"We are ready to bring New York City back fully on July 1," Mr de Blasio told a news briefing, citing steady rates of vaccination. "Now we can see that light at the end of the tunnel."
He said that capacity limits could be lifted for all restaurants and bars, gyms, shops, museums, arenas and stadiums as well as other spaces. He also projected that the subway system could return to 24/7 service.
The mayor said Broadway productions may not be included in his July 1 timetable since there were extra precautions involved in reopening large indoor areas. The current projection will have Broadway potentially reopening in the autumn.
“This is going to be the summer of New York City," Mr de Blasio declared. "We are all going to get to enjoy this city again and people are going to flock here from all over the country to be a part of this amazing moment in New York City."
The mayor said he had not spoken with New York Governor Andrew Cuomo about the city's reopening.
The two leaders have long been locked in a contentious power struggle over the power to enact or lift Covid restrictions.
“It’s a statewide management system and we are managing it by the science, by the data,” Mr Cuomo said at a press briefing on Thursday. “I would like to get reopening – hopefully a reopening date before that. I don’t want to wait that long."
Indoor dining is currently allowed at 50 per cent capacity, and both arenas and stadiums have opened to limited capacity.
Neither Mr Cuomo nor Mr de Blasio mentioned if there would be requirements such as the presentation of a negative Covid-19 test results or proof of vaccination in a full reopen.
A year ago, the city was experiencing as many as 800 deaths per day, with healthcare systems overwhelmed and all non-essential businesses shut.
New York City also suffered during the winter surge in cases, though it is now seeing a steady decline.

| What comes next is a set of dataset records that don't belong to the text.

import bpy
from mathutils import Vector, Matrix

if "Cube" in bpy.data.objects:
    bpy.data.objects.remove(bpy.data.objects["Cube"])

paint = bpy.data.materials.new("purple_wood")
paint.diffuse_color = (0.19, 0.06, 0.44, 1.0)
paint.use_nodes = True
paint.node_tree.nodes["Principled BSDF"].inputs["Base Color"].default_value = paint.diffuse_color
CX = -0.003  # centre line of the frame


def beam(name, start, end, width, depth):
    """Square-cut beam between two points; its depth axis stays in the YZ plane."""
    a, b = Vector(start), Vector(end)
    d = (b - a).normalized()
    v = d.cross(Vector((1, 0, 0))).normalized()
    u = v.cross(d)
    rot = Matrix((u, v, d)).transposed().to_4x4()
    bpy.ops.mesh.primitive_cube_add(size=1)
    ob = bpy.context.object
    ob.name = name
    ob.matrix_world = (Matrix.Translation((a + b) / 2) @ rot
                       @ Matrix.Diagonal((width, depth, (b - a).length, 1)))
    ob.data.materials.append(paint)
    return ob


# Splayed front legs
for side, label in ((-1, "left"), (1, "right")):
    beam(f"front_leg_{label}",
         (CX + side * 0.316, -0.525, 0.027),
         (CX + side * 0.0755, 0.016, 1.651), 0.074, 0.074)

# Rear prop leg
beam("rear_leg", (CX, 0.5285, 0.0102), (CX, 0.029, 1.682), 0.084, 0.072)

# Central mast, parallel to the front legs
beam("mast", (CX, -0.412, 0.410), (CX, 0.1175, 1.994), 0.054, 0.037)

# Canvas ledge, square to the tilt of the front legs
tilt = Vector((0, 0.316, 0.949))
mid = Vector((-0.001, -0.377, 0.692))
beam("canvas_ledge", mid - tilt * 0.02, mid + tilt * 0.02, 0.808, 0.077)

The current seven-day average of infections has fallen to a level not seen since early November, according to the city's department of health.
New York City is recording an average of 33 daily deaths from the disease.
Mr de Blasio cited high vaccination rates as the reasoning behind his optimism.
The city's department of health says 37 per cent of the population – more than 2,455,000 people – have been fully vaccinated and 53 per cent have had at least one dose.
All city-run vaccination sites have opened up to walk-ins after overcoming the initial hurdle of the high demand for appointments.
More than 32,000 New Yorkers died from Covid-19, according to the city's department of health, and over 923,000 cases have been recorded so far.
Mr de Blasio wasn't sure rules regarding face masks would remain, although he did say:, "I'm convinced that many New Yorkers will still want to use their mask on a voluntary basis."